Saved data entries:
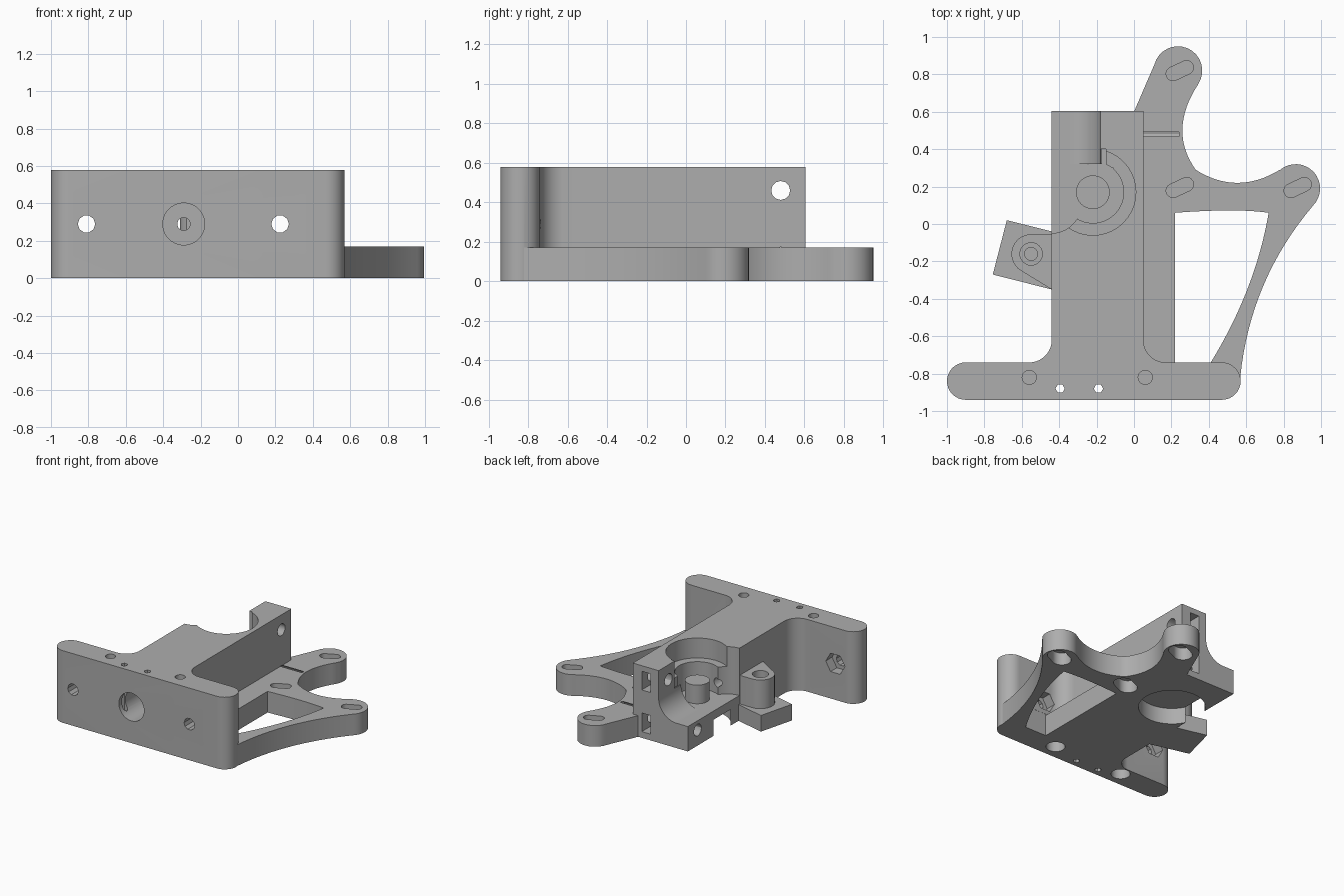
import bpy, bmesh
from math import sin, cos, radians, pi

cube = bpy.data.objects.get("Cube")
if cube:
    bpy.data.objects.remove(cube, do_unlink=True)

grey = bpy.data.materials.new("plain_grey")
grey.use_nodes = True
grey.diffuse_color = (0.42, 0.42, 0.42, 1)
grey.node_tree.nodes["Principled BSDF"].inputs["Base Color"].default_value = (0.42, 0.42, 0.42, 1)


def arc(cx, cy, r, a, b, n=16):
    return [(cx + r * cos(radians(a + (b - a) * i / n)),
             cy + r * sin(radians(a + (b - a) * i / n))) for i in range(n + 1)]


def circle(cx, cy, r, n=40):
    return arc(cx, cy, r, 0, 360, n)[:-1]


def bend(p, c, q, n=16):
    pts = []
    for i in range(n + 1):
        t = i / n
        pts.append(tuple((1 - t) ** 2 * p[k] + 2 * t * (1 - t) * c[k] + t * t * q[k] for k in (0, 1)))
    return pts


def slot(cx, cy, half, r, tilt):
    dx, dy = half * cos(radians(tilt)), half * sin(radians(tilt))
    return (arc(cx + dx, cy + dy, r, tilt - 90, tilt + 90)
            + arc(cx - dx, cy - dy, r, tilt + 90, tilt + 270))


def box(x0, x1, y0, y1):
    return [(x0, y0), (x1, y0), (x1, y1), (x0, y1)]


def prism(name, pts, lo, hi, axis="z"):
    """Extrude a 2D outline along one axis."""
    place = {"z": lambda p, t: (p[0], p[1], t),
             "y": lambda p, t: (p[0], t, p[1]),
             "x": lambda p, t: (t, p[0], p[1])}[axis]
    clean = [p for i, p in enumerate(pts)
             if abs(p[0] - pts[i - 1][0]) + abs(p[1] - pts[i - 1][1]) > 1e-5]
    bm = bmesh.new()
    low = [bm.verts.new(place(p, lo)) for p in clean]
    high = [bm.verts.new(place(p, hi)) for p in clean]
    bm.faces.new(low)
    bm.faces.new(high)
    for i in range(len(low)):
        bm.faces.new((low[i - 1], low[i], high[i], high[i - 1]))
    bmesh.ops.recalc_face_normals(bm, faces=bm.faces)
    mesh = bpy.data.meshes.new(name)
    bm.to_mesh(mesh)
    bm.free()
    mesh.materials.append(grey)
    ob = bpy.data.objects.new(name, mesh)
    bpy.context.collection.objects.link(ob)
    return ob


def combine(body, operation, *args):
    tool = prism("tool", *args)
    tool.hide_render = True
    bpy.context.view_layer.objects.active = body
    mod = body.modifiers.new("shape", "BOOLEAN")
    mod.operation, mod.solver, mod.object = operation, "EXACT", tool
    bpy.ops.object.modifier_apply(modifier=mod.name)
    bpy.data.objects.remove(tool, do_unlink=True)


# Tall block with the rounded front bar and filleted junctions
outline = (arc(-0.9, -0.84, 0.1, 270, 90) + arc(-0.56, -0.62, 0.12, -90, 0)
           + [(-0.44, 0.605), (0.05, 0.605)]
           + arc(0.17, -0.62, 0.12, 180, 270) + arc(0.47, -0.84, 0.1, 90, -90))
body = prism("mount_body", outline, 0, 0.58)


def add(*args):
    combine(body, "UNION", *args)


def cut(*args):
    combine(body, "DIFFERENCE", *args)


# Idler recess, rear bay and upper bearing seat
cut([(-0.18, 0.7), (-0.18, 0.4), (-0.15, 0.4), (-0.15, 0.3), (-0.11, 0.3), (-0.11, 0.2),
     (-0.2, 0.16)] + bend((-0.27, 0.1), (-0.32, -0.05), (-0.45, -0.05)) + [(-0.6, -0.05), (-0.6, 0.7)],
    0.2, 0.7)
cut(circle(-0.22, 0.17, 0.165), 0.2, 0.7)
cut(circle(-0.22, 0.17, 0.23), 0.42, 0.7)

# Curved scoop at the foot of the rear column and the central post
add([(-0.17, 0.19), (-0.17, 0.36)] + arc(-0.34, 0.36, 0.16, 0, -90) + [(-0.34, 0.19)], 0.32, 0.605, "y")
add(circle(-0.22, 0.17, 0.09), 0.15, 0.35)

# Motor plate with two rounded arms and a curved brace
plate = ([(0, 0.6)] + arc(0.235, 0.82, 0.13, 165, -32)
         + bend((0.345, 0.75), (0.18, 0.5), (0.33, 0.29))
         + bend((0.33, 0.29), (0.55, 0.15), (0.78, 0.29))
         + arc(0.865, 0.19, 0.13, 130, -45)
         + bend((0.957, 0.098), (0.62, -0.3), (0.568, -0.82)) + [(0.45, -0.9), (0, -0.9)])
window = [(0.22, -0.741), (0.22, 0.06)] + bend((0.22, 0.06), (0.55, 0.085), (0.72, 0.06)) \
    + bend((0.72, 0.06), (0.65, -0.35), (0.41, -0.741))
add(plate, 0, 0.17)
cut(window, -0.1, 0.17 + 0.01)

# Hinge lug on the side
add([(-0.68, 0.02), (-0.42, -0.045), (-0.42, -0.355), (-0.755, -0.27)], 0, 0.13)
add(arc(-0.55, -0.16, 0.105, 90, 235) + [(-0.44, -0.35), (-0.42, -0.35), (-0.42, -0.055)], 0.1, 0.36)
cut(circle(-0.55, -0.16, 0.06, 24), 0.3, 0.5)
cut(circle(-0.55, -0.16, 0.035, 16), 0.05, 0.5)

# Lower bearing seat, open at the side
cut(circle(-0.22, 0.17, 0.245), -0.1, 0.13)

# Motor slots: narrow above, wide below, thin web between
for x, y in ((0.245, 0.82), (0.245, 0.195), (0.875, 0.195)):
    cut(slot(x, y, 0.04, 0.037, 25), 0.11, 0.3)
    cut(slot(x, y, 0.04, 0.07, 25), -0.1, 0.1)

# Vertical holes in the front bar
for x in (-0.56, 0.06):
    cut(circle(x, -0.82, 0.038, 20), 0.12, 0.7)
    cut(circle(x, -0.82, 0.07, 24), -0.1, 0.11)
for x in (-0.395, -0.19):
    cut(circle(x, -0.88, 0.025, 6), -0.1, 0.7)

# Front mounting holes with hexagonal nut pockets behind
for x in (-0.81, 0.225):
    cut(circle(x, 0.29, 0.047, 10), -1.1, -0.7, "y")
    cut(circle(x, 0.29, 0.085, 6), -0.82, -0.7, "y")

# Feed bore and nozzle socket
cut(circle(-0.29, 0.29, 0.035, 12), -1.1, 0.1, "y")
cut(circle(-0.29, 0.29, 0.112), -1.1, -0.62, "y")

# Cross holes and nut slots in the rear column
for z in (0.46, 0.125):
    cut(circle(0.48, z, 0.048, 12), -0.6, 0.24, "x")
    cut(box(-0.11, -0.03, z - 0.075, z + 0.075), 0.41, 0.7, "y")

bpy.ops.object.select_all(action="DESELECT")
body.select_set(True)
bpy.context.view_layer.objects.active = body
bpy.ops.object.shade_smooth_by_angle(angle=pi / 6)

WHAT TO DO:
Check each line in the data for the word "outline", then report only how many lines contain it.

SOLUTION FOR THIS EXERCISE:
3